Excessive UV rays produce mutations in our DNA that can lead to skin cancer/melanoma. Sunscreens usually are lotions that contain organic constituents (oxybenzone, avobenzone, octisalate, octocrylene, homosalate and octinoxate) and inorganic chemicals (metal oxides) that filter the radiation from the sun and ensure less UV rays reach deeper layers of our skin. Metal Oxides, referred as sunblocks (Zinc oxide and Titanium oxides), reflect light away so that UVA and UVB rays do not reach the skin.

The SPF factor written on the lotion containers helps you decide what temperatures you face, duration of your stay in sun and how much protection you require. Sunburns are usually caused by UV-B radiation, and UV-A radiation results in genetic mutations due to which cancer and premature aging of the skin occur. Our skin has a natural chemical called melanin, which determines skin pigmentation and offers us limited protection from sun light. Hence, if you are a person who takes good care of your skin and require protection, look out on the sunscreen container for protection from UV-A and UV-B radiation.
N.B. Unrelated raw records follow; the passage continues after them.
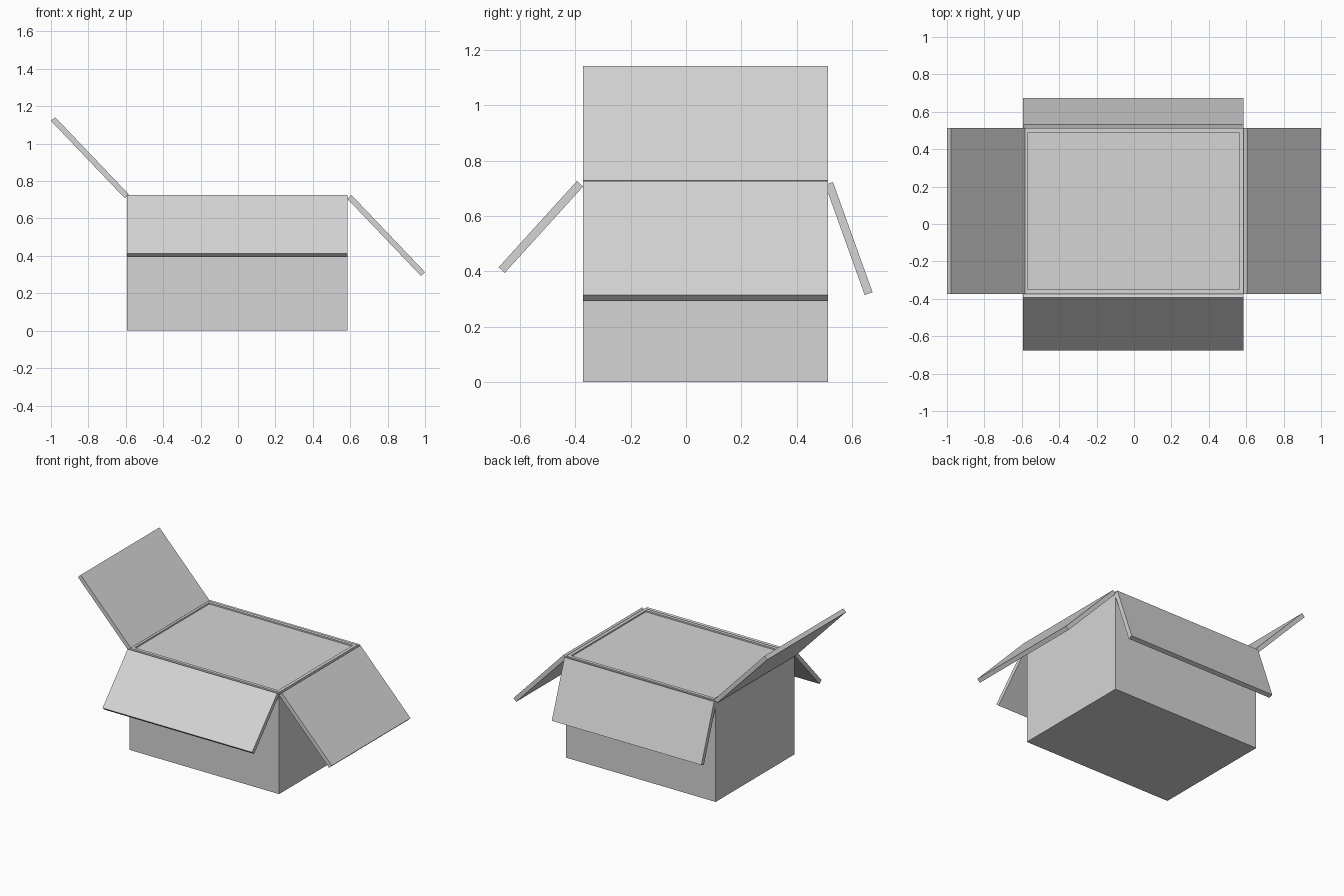
import bpy, bmesh
from mathutils import Vector

cube = bpy.data.objects.get("Cube")
if cube:
    bpy.data.objects.remove(cube, do_unlink=True)

# One plain grey for everything
grey = bpy.data.materials.new("light_grey")
grey.use_nodes = True
colour = (0.665, 0.665, 0.665, 1)
grey.diffuse_color = colour
grey.node_tree.nodes["Principled BSDF"].inputs["Base Color"].default_value = colour

X0, X1, Y0, Y1, TOP = -0.593, 0.585, -0.373, 0.513, 0.725
RIM, RECESS, CARD = 0.033, 0.01, 0.03


def finish(bm, name):
    bmesh.ops.recalc_face_normals(bm, faces=bm.faces)
    mesh = bpy.data.meshes.new(name)
    bm.to_mesh(mesh)
    bm.free()
    mesh.materials.append(grey)
    obj = bpy.data.objects.new(name, mesh)
    bpy.context.collection.objects.link(obj)


# Box body with a rim around a slightly sunken top panel
bm = bmesh.new()
bmesh.ops.create_cube(bm, size=1)
for v in bm.verts:
    v.co = (X1 if v.co.x > 0 else X0, Y1 if v.co.y > 0 else Y0, TOP if v.co.z > 0 else 0)
bm.normal_update()
top = max(bm.faces, key=lambda f: f.calc_center_median().z)
bmesh.ops.inset_region(bm, faces=[top], thickness=RIM)
panel = bmesh.ops.extrude_discrete_faces(bm, faces=[top])["faces"][0]
bmesh.ops.translate(bm, verts=panel.verts, vec=(0, 0, -RECESS))
finish(bm, "box_body")


def flap(name, side, hinge, tip):
    """Board between two (offset, height) points, hinged on an x or y side."""
    a, b = Vector(hinge), Vector(tip)
    along = (b - a).normalized()
    half = Vector((-along.y, along.x)) * CARD / 2
    low, high = (Y0, Y1) if side == "x" else (X0, X1)
    bm = bmesh.new()
    ring = []
    for p in (a - half, b - half, b + half, a + half):
        ring.append(bm.verts.new((p.x, low, p.y) if side == "x" else (low, p.x, p.y)))
    face = bm.faces.new(ring)
    new = bmesh.ops.extrude_face_region(bm, geom=[face])["geom"]
    reach = high - low
    bmesh.ops.translate(bm, verts=[g for g in new if isinstance(g, bmesh.types.BMVert)],
                        vec=(0, reach, 0) if side == "x" else (reach, 0, 0))
    finish(bm, name)


# Four open flaps
flap("left_flap", "x", (0.595, 0.716), (0.989, 0.303))
flap("right_flap", "x", (-0.594, 0.718), (-0.989, 1.132))
flap("front_flap", "y", (-0.383, 0.716), (-0.666, 0.404))
flap("back_flap", "y", (0.517, 0.717), (0.66, 0.319))
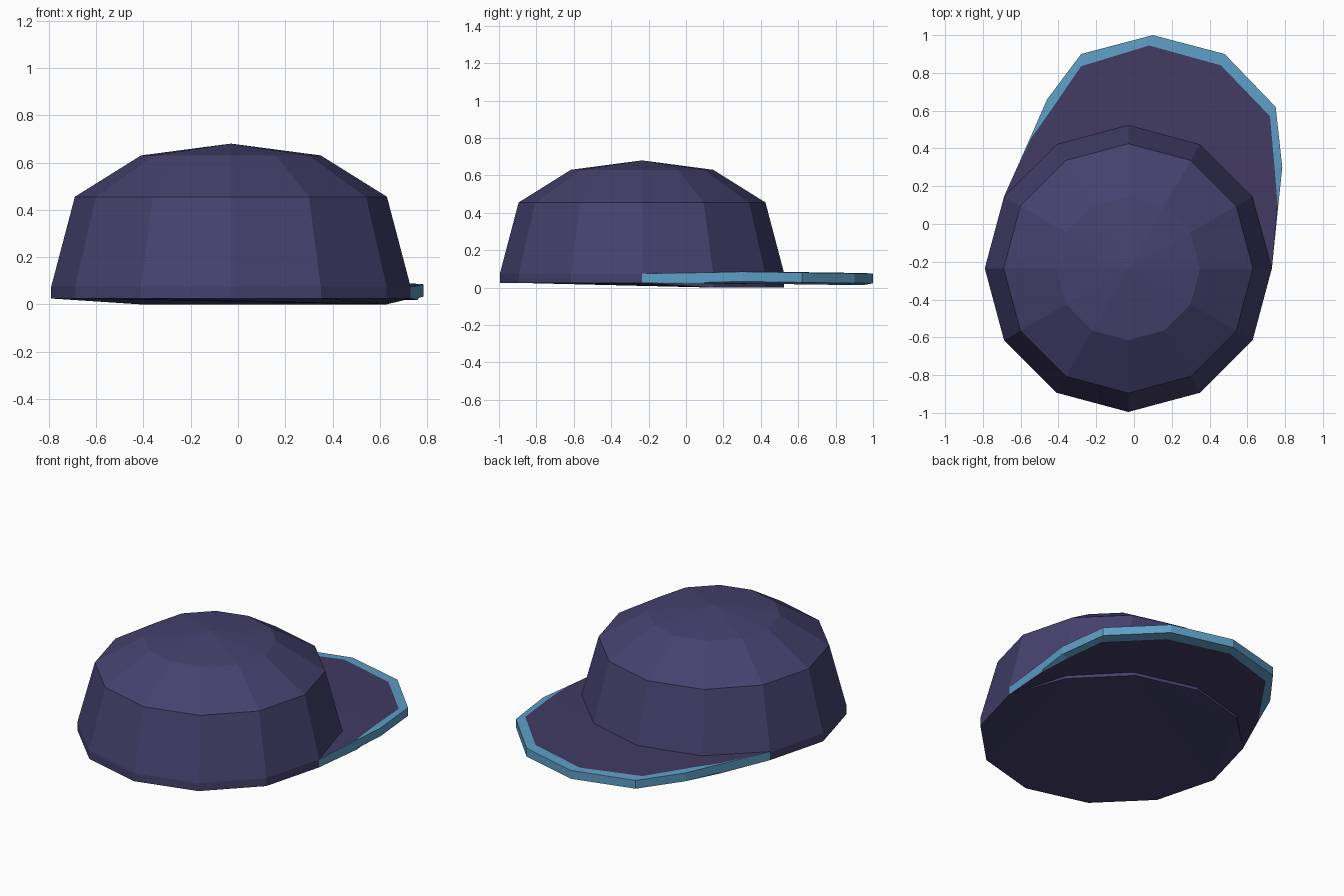
import bpy, bmesh
from math import sin, cos, radians

if "Cube" in bpy.data.objects:
    bpy.data.objects.remove(bpy.data.objects["Cube"])

CX, CY, SIDES, BASE_R = -0.03, -0.235, 12, 0.76


def material(name, rgb):
    mat = bpy.data.materials.new(name)
    mat.diffuse_color = (*rgb, 1)
    mat.use_nodes = True
    mat.node_tree.nodes["Principled BSDF"].inputs["Base Color"].default_value = mat.diffuse_color
    return mat


def finish(name, bm, mats):
    bmesh.ops.recalc_face_normals(bm, faces=bm.faces)
    mesh = bpy.data.meshes.new(name)
    bm.to_mesh(mesh)
    bm.free()
    for mat in mats:
        mesh.materials.append(mat)
    obj = bpy.data.objects.new(name, mesh)
    bpy.context.collection.objects.link(obj)
    return obj


def crown_point(i, r):
    a = radians(360 / SIDES * i)
    return CX + r * cos(a), CY + r * sin(a)


def bridge(bm, a, b, closed=False, mat=0):
    n = len(a)
    for i in range(n if closed else n - 1):
        j = (i + 1) % n
        bm.faces.new((a[i], a[j], b[j], b[i])).material_index = mat


def base_z(i):
    # the base dips where the brim joins
    return 0.0 if 0 < i < 5 else 0.025


fabric = material("fabric", (0.06, 0.052, 0.155))
brim_fabric = material("brim_fabric", (0.055, 0.043, 0.125))
trim = material("trim", (0.11, 0.34, 0.56))

# Crown: twelve-sided faceted dome with a closed base
bm = bmesh.new()
rings = [[bm.verts.new((*crown_point(i, BASE_R), base_z(i))) for i in range(SIDES)]]
for r, z in ((BASE_R, 0.075), (0.66, 0.455), (0.38, 0.63)):
    rings.append([bm.verts.new((*crown_point(i, r), z)) for i in range(SIDES)])
for low, high in zip(rings, rings[1:]):
    bridge(bm, low, high, closed=True)
apex = bm.verts.new((CX, CY, 0.68))
for i in range(SIDES):
    bm.faces.new((rings[-1][i], rings[-1][(i + 1) % SIDES], apex))
base = bm.faces.new(rings[0])
bmesh.ops.triangulate(bm, faces=[base])
finish("crown", bm, [fabric])

# Brim outline, right to left: outer x, y, then inset x, y, then edge height
start, end = crown_point(0, BASE_R), crown_point(5, BASE_R)
outline = [
    (0.764, 0.10, 0.760, 0.10, 0.080),
    (0.785, 0.30, 0.744, 0.30, 0.085),
    (0.75, 0.62, 0.72, 0.57, 0.080),
    (0.48, 0.90, 0.46, 0.84, 0.076),
    (0.10, 1.00, 0.08, 0.945, 0.075),
    (-0.28, 0.90, -0.28, 0.835, 0.076),
    (-0.46, 0.66, -0.455, 0.58, 0.080),
    (-0.55, 0.455, -0.545, 0.453, 0.080),
]

# Brim: fabric panels above and below, framed by a coloured trim
bm = bmesh.new()
first = [bm.verts.new((*start, z)) for z in (0.075, 0.025)]
last = [bm.verts.new((*end, z)) for z in (0.078, 0.025)]


def strip(col, z_of, k):
    pts = [bm.verts.new((p[col], p[col + 1], z_of(p[4]))) for p in outline]
    return [first[k]] + pts + [last[k]]


outer_top = strip(0, lambda z: z, 0)
outer_low = strip(0, lambda z: z - 0.052, 1)
inner_top = strip(2, lambda z: z + 0.003, 0)
inner_low = strip(2, lambda z: z - 0.062, 1)
bridge(bm, outer_low, outer_top, mat=1)
for outer, inner in ((outer_top, inner_top), (outer_low, inner_low)):
    bridge(bm, outer[1:-1], inner[1:-1], mat=1)
    bm.faces.new((outer[0], outer[1], inner[1])).material_index = 1
    bm.faces.new((outer[-1], outer[-2], inner[-2])).material_index = 1

# Panels run from the trim to the front arc of the crown
arcs = [[bm.verts.new((*crown_point(i, BASE_R), z)) for i in range(4, 0, -1)]
        for z in (0.08, 0.0)]
panels = [bm.faces.new(edge + arc) for edge, arc in zip((inner_top, inner_low), arcs)]
bridge(bm, [last[0]] + arcs[0] + [first[0]], [last[1]] + arcs[1] + [first[1]])
bmesh.ops.triangulate(bm, faces=panels)
finish("brim", bm, [brim_fabric, trim])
If you are further interested in knowing about these chemicals or their mechanisms of protection, please refer to the below journal article: Reference: Sunscreening Agents, a review: J Clin Aesthet Dermatol. 2013 Jan; 6(1): 16–26.

Contributed by: Dr. Ramars Amanchy, CSIR-IICT, Hyderabad.